Wednesday, April 20, 2011

Synapatic Cleft rap video

Need a fresh perspective on the function of nerve signaling?

Here's a parody of Wu-Tang's "Gravel Pit" made by students to help them integrate their knowledge of synaptic signaling and the role of neurotransmitters.

Check out the video (after making sure that your speakers are cranked up):

Download the audio

You may want to review the nerve cell outline before or after watching the video.

Did you know that the discovery of the first neurotransmitter happened in a dream?  Really! Check out Receptors by Richard Restak.

Looking for other silly songs?

Wednesday, April 13, 2011

Use Word Stash for learning new terms

In several previous articles, I mentioned that the first step in learning the concepts of anatomy and physiology successfully is to learn the language.  You need to master the terminology before you can begin to understand the ideas.

And in many of those previous articles, I pointed out that learning new terms--even a huge number of new terms--can be fast and easy if you simply practice, practice, practice.  Every day.  Several times a day.  But just a few minutes at a time.

And an easy way to practice is using flashcards.  Flashcards can be either traditional paper 3"x5" index cards or any of the many computer-based variations of the flashcard technique.

Recently, a reader of this blog recommended another of the web-based varieties of flashcards.  It's called Word Stash it's a great FREE tool that's very easy to use.

Mosby's Anatomy & Physiology Study and Review CardsIt gives you several options to create word lists, using previously used definitions from a database or using definitions that you write or copy from your course materials.
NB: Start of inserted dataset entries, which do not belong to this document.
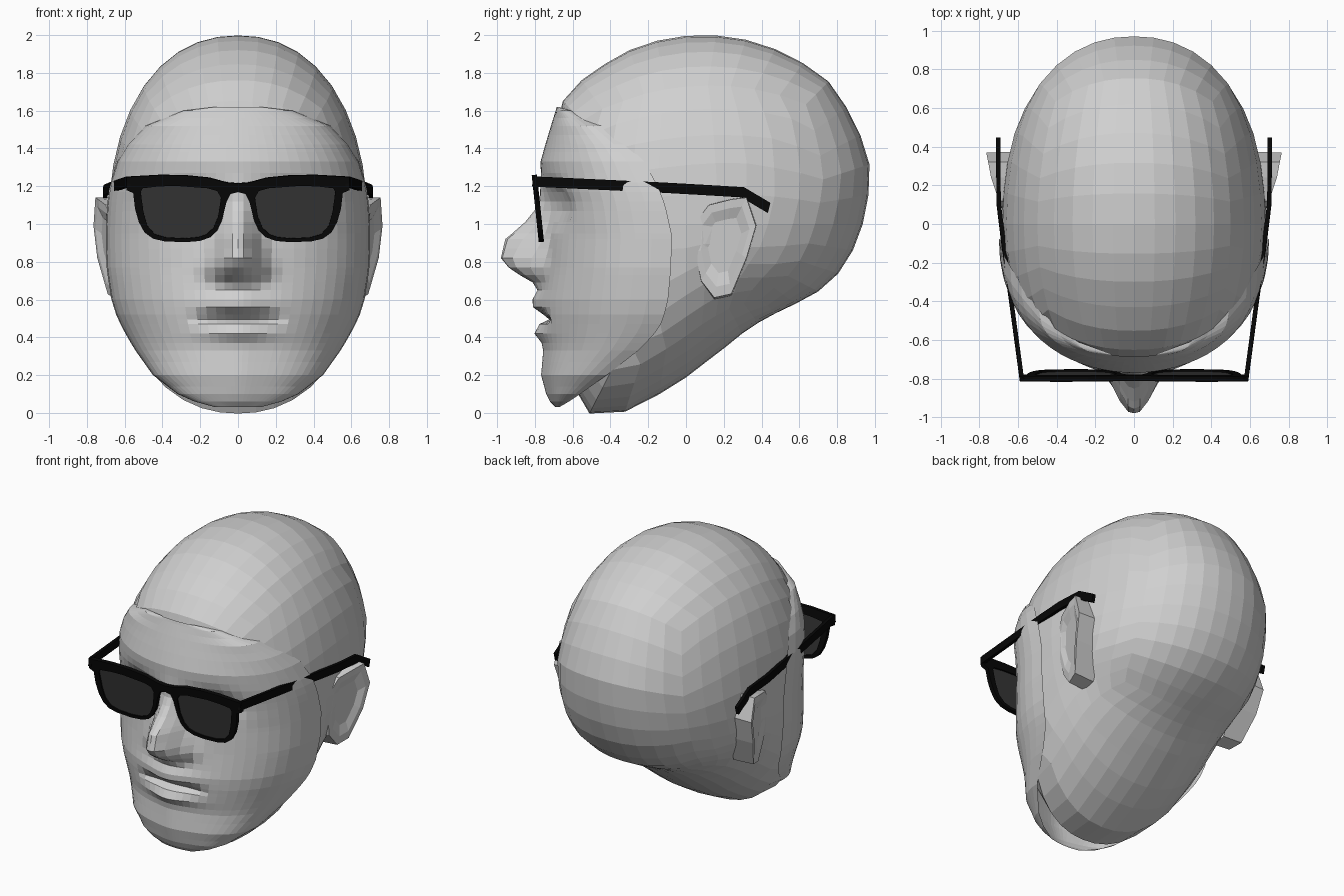
import bpy, bmesh, math
from mathutils import Vector

if "Cube" in bpy.data.objects:
    bpy.data.objects.remove(bpy.data.objects["Cube"])


def material(name, v):
    m = bpy.data.materials.new(name)
    m.diffuse_color = (v, v, v, 1)
    m.use_nodes = True
    m.node_tree.nodes["Principled BSDF"].inputs["Base Color"].default_value = m.diffuse_color
    return m


GREY = material("mannequin grey", 0.63)
BLACK = material("frame black", 0.002)
DARK = material("lens dark grey", 0.035)


def lerp(table, t, col=1):
    """Linear lookup in rows sorted by their first value."""
    if t <= table[0][0]:
        return table[0][col]
    for a, b in zip(table, table[1:]):
        if t <= b[0]:
            return a[col] + (b[col] - a[col]) * (t - a[0]) / (b[0] - a[0])
    return table[-1][col]


def bell(d, s, p=2):
    return math.exp(-abs(d / s) ** p)


def add_object(name, bm, mat):
    bmesh.ops.recalc_face_normals(bm, faces=bm.faces[:])
    me = bpy.data.meshes.new(name)
    bm.to_mesh(me)
    bm.free()
    me.materials.append(mat)
    ob = bpy.data.objects.new(name, me)
    bpy.context.collection.objects.link(ob)
    return ob


# Skull: a slightly boxy cube sphere fitted to the side profile (y, z)
PROFILE = [(.97, 1.34), (.89, 1.54), (.76, 1.75), (.55, 1.89), (.34, 1.97), (.1, 2.0),
           (-.11, 1.98), (-.3, 1.92), (-.44, 1.84), (-.6, 1.72), (-.675, 1.615), (-.69, 1.45),
           (-.65, 1.3), (-.62, 1.0), (-.6, .5), (-.6, .12), (-.55, .0), (-.34, .0), (-.14, .1),
           (.07, .25), (.26, .4), (.42, .51), (.6, .59), (.74, .67), (.84, .78), (.93, .98),
           (.97, 1.2)]
polar = sorted((math.atan2(z - 1, y), math.hypot(y, z - 1)) for y, z in PROFILE)
polar = [(polar[-1][0] - math.tau, polar[-1][1])] + polar + [(polar[0][0] + math.tau, polar[0][1])]

bm = bmesh.new()
bmesh.ops.create_cube(bm, size=2)
bmesh.ops.subdivide_edges(bm, edges=bm.edges[:], cuts=9, use_grid_fill=True)
for v in bm.verts:
    d = Vector([math.tan(c * math.pi / 4) for c in v.co])
    d /= (abs(d.x) ** 2.2 + math.hypot(d.y, d.z) ** 2.2) ** (1 / 2.2)
    r = lerp(polar, math.atan2(d.z, d.y))
    v.co = (.685 * d.x, r * d.y, 1 + r * d.z)
add_object("skull", bm, GREY)

# Face shell rows: z, half width, edge y, front y
FACE = [(.03, .12, -.67, -.68), (.06, .23, -.62, -.71), (.1, .32, -.56, -.73),
        (.2, .45, -.42, -.757), (.34, .55, -.24, -.745), (.45, .613, -.14, -.765),
        (.52, .645, -.115, -.772), (.6, .67, -.095, -.775), (.76, .695, -.08, -.75),
        (.94, .70, -.075, -.735), (1.1, .693, -.11, -.74), (1.2, .68, -.15, -.76),
        (1.33, .64, -.22, -.77), (1.42, .585, -.31, -.745), (1.52, .49, -.45, -.715),
        (1.6, .29, -.61, -.69), (1.62, .12, -.672, -.685)]
# Nose: z, depth, half width
NOSE = [(.64, .01, .09), (.69, .05, .11), (.72, .11, .13), (.77, .19, .135), (.82, .235, .12),
        (.92, .22, .095), (1.01, .115, .08), (1.1, .04, .075), (1.2, .01, .07), (1.3, 0, .07)]
ROWS = [1.62, 1.6, 1.56, 1.52, 1.47, 1.42, 1.38, 1.33, 1.27, 1.22, 1.17, 1.12, 1.07, 1.01, .95,
        .92, .87, .82, .77, .73, .69, .65, .6, .56, .52, .495, .47, .42, .37, .33, .27, .2, .14,
        .1, .06, .03]
HALF = 16


def face_point(t, z):
    w, edge, front = (lerp(FACE, z, c) for c in (1, 2, 3))
    a = math.copysign(abs(t) ** 1.3, t) * math.pi / 2
    x = w * math.sin(a)
    y = edge + (front - edge) * max(math.cos(a), 0) ** .88
    ax = abs(x)
    y -= lerp(NOSE, z, 1) * bell(x, lerp(NOSE, z, 2), 2.5)        # nose
    y += .09 * bell(ax - .28, .13) * bell(z - 1.1, .09)           # eye sockets
    y -= .04 * bell(ax - .28, .08) * bell(z - 1.1, .045)          # eyes
    y -= .035 * bell(x, .17) * (bell(z - .58, .04) + bell(z - .43, .04))  # lips
    y += .06 * max(0, 1 - (ax / .27) ** 2) * bell(z - .5, .025)   # mouth line
    return x, y, z


bm = bmesh.new()
grid = [[bm.verts.new(face_point(i / HALF, z)) for i in range(-HALF, HALF + 1)] for z in ROWS]
for r0, r1 in zip(grid, grid[1:]):
    for i in range(2 * HALF):
        bm.faces.new((r0[i], r0[i + 1], r1[i + 1], r1[i]))
add_object("face", bm, GREY)

# Ears: root, rim and hollow loops
RIM = [(.675, .06, 1.02), (.70, .12, 1.10), (.74, .24, 1.13), (.755, .32, 1.14), (.765, .37, .99),
       (.745, .32, .82), (.69, .24, .63), (.665, .15, .61), (.65, .08, .70), (.665, .05, .85)]
CENTRE = Vector((.71, .2, .9))


def ear(name, side):
    bm = bmesh.new()

    def loop(scale, dx, flat=None):
        out = []
        for p in RIM:
            q = CENTRE + (Vector(p) - CENTRE) * scale
            out.append(bm.verts.new((side * (flat or q.x + dx), q.y, q.z)))
        return out

    loops = [loop(1.03, 0, .54), loop(1, 0), loop(.8, 0), loop(.55, -.018)]
    for a, b in zip(loops, loops[1:]):
        for i in range(len(RIM)):
            j = (i + 1) % len(RIM)
            bm.faces.new((a[i], a[j], b[j], b[i]))
    bm.faces.new(loops[-1])
    add_object(name, bm, GREY)


ear("right_ear", 1)
ear("left_ear", -1)

# Glasses outlines (x, z), right half
OUTER = [(0, 1.215), (.06, 1.22), (.15, 1.245), (.28, 1.258), (.41, 1.26), (.59, 1.25),
         (.59, 1.18), (.555, 1.165), (.545, 1.08), (.525, 1.01), (.495, .955), (.45, .922),
         (.39, .908), (.28, .903), (.2, .91), (.145, .93), (.11, .965), (.085, 1.02),
         (.06, 1.12), (.04, 1.16), (0, 1.17)]
LENS = [(.505, 1.19), (.42, 1.20), (.33, 1.203), (.16, 1.19), (.11, 1.175), (.09, 1.14),
        (.105, 1.04), (.13, .98), (.165, .945), (.21, .93), (.28, .923), (.38, .928),
        (.44, .945), (.48, .99), (.50, 1.06), (.515, 1.17)]


def flip(points):
    return [(-x, z) for x, z in reversed(points)]


def plate(name, outlines, depth, mat):
    """Flat extruded outline, tilted like the front of the glasses."""
    cu = bpy.data.curves.new(name, "CURVE")
    cu.dimensions, cu.fill_mode, cu.extrude = "2D", "BOTH", depth
    for pts in outlines:
        s = cu.splines.new("POLY")
        s.points.add(len(pts) - 1)
        for p, (x, z) in zip(s.points, pts):
            p.co = (x, z - 1.26, 0, 1)
        s.use_cyclic_u = True
    ob = bpy.data.objects.new(name, cu)
    ob.location = (0, -.803, 1.26)
    ob.rotation_euler.x = math.pi / 2 + .105
    cu.materials.append(mat)
    bpy.context.collection.objects.link(ob)
    bpy.ops.object.select_all(action="DESELECT")
    ob.select_set(True)
    bpy.context.view_layer.objects.active = ob
    bpy.ops.object.convert(target="MESH")


plate("glasses_frame", [OUTER + flip(OUTER)[1:-1], LENS, flip(LENS)], .014, BLACK)
plate("right_lens", [LENS], .004, DARK)
plate("left_lens", [flip(LENS)], .004, DARK)

# Temple arms: a flat bar swept along a bent path
ARM = [(.58, -.81, 1.225), (.672, -.13, 1.193), (.70, .10, 1.18), (.703, .30, 1.168),
       (.703, .44, 1.085)]


def arm(name, side):
    bm = bmesh.new()
    rings = [[bm.verts.new((side * (x + dx), y + dz * .25, z + dz))
              for dx, dz in ((-.011, -.027), (.011, -.027), (.011, .027), (-.011, .027))]
             for x, y, z in ARM]
    for a, b in zip(rings, rings[1:]):
        for i in range(4):
            j = (i + 1) % 4
            bm.faces.new((a[i], a[j], b[j], b[i]))
    bm.faces.new(rings[0])
    bm.faces.new(rings[-1])
    add_object(name, bm, BLACK)


arm("right_arm", 1)
arm("left_arm", -1)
If you tell your A&P professor about Word Stash, they can create a "class" and load in word lists from their course.  Or your study group or tutor can create a "teacher account" and create a list that is shared by anyone who is part of that class.

I created a class called, you guessed it, The A&P Student . . . and loaded in a word list to show you how it works. Join this "class" to see how Word Stash works:

Password: theapstudent

You'll have to register as a user during the process of accessing this class and word list.  Then play around with the different ways to practice the terms!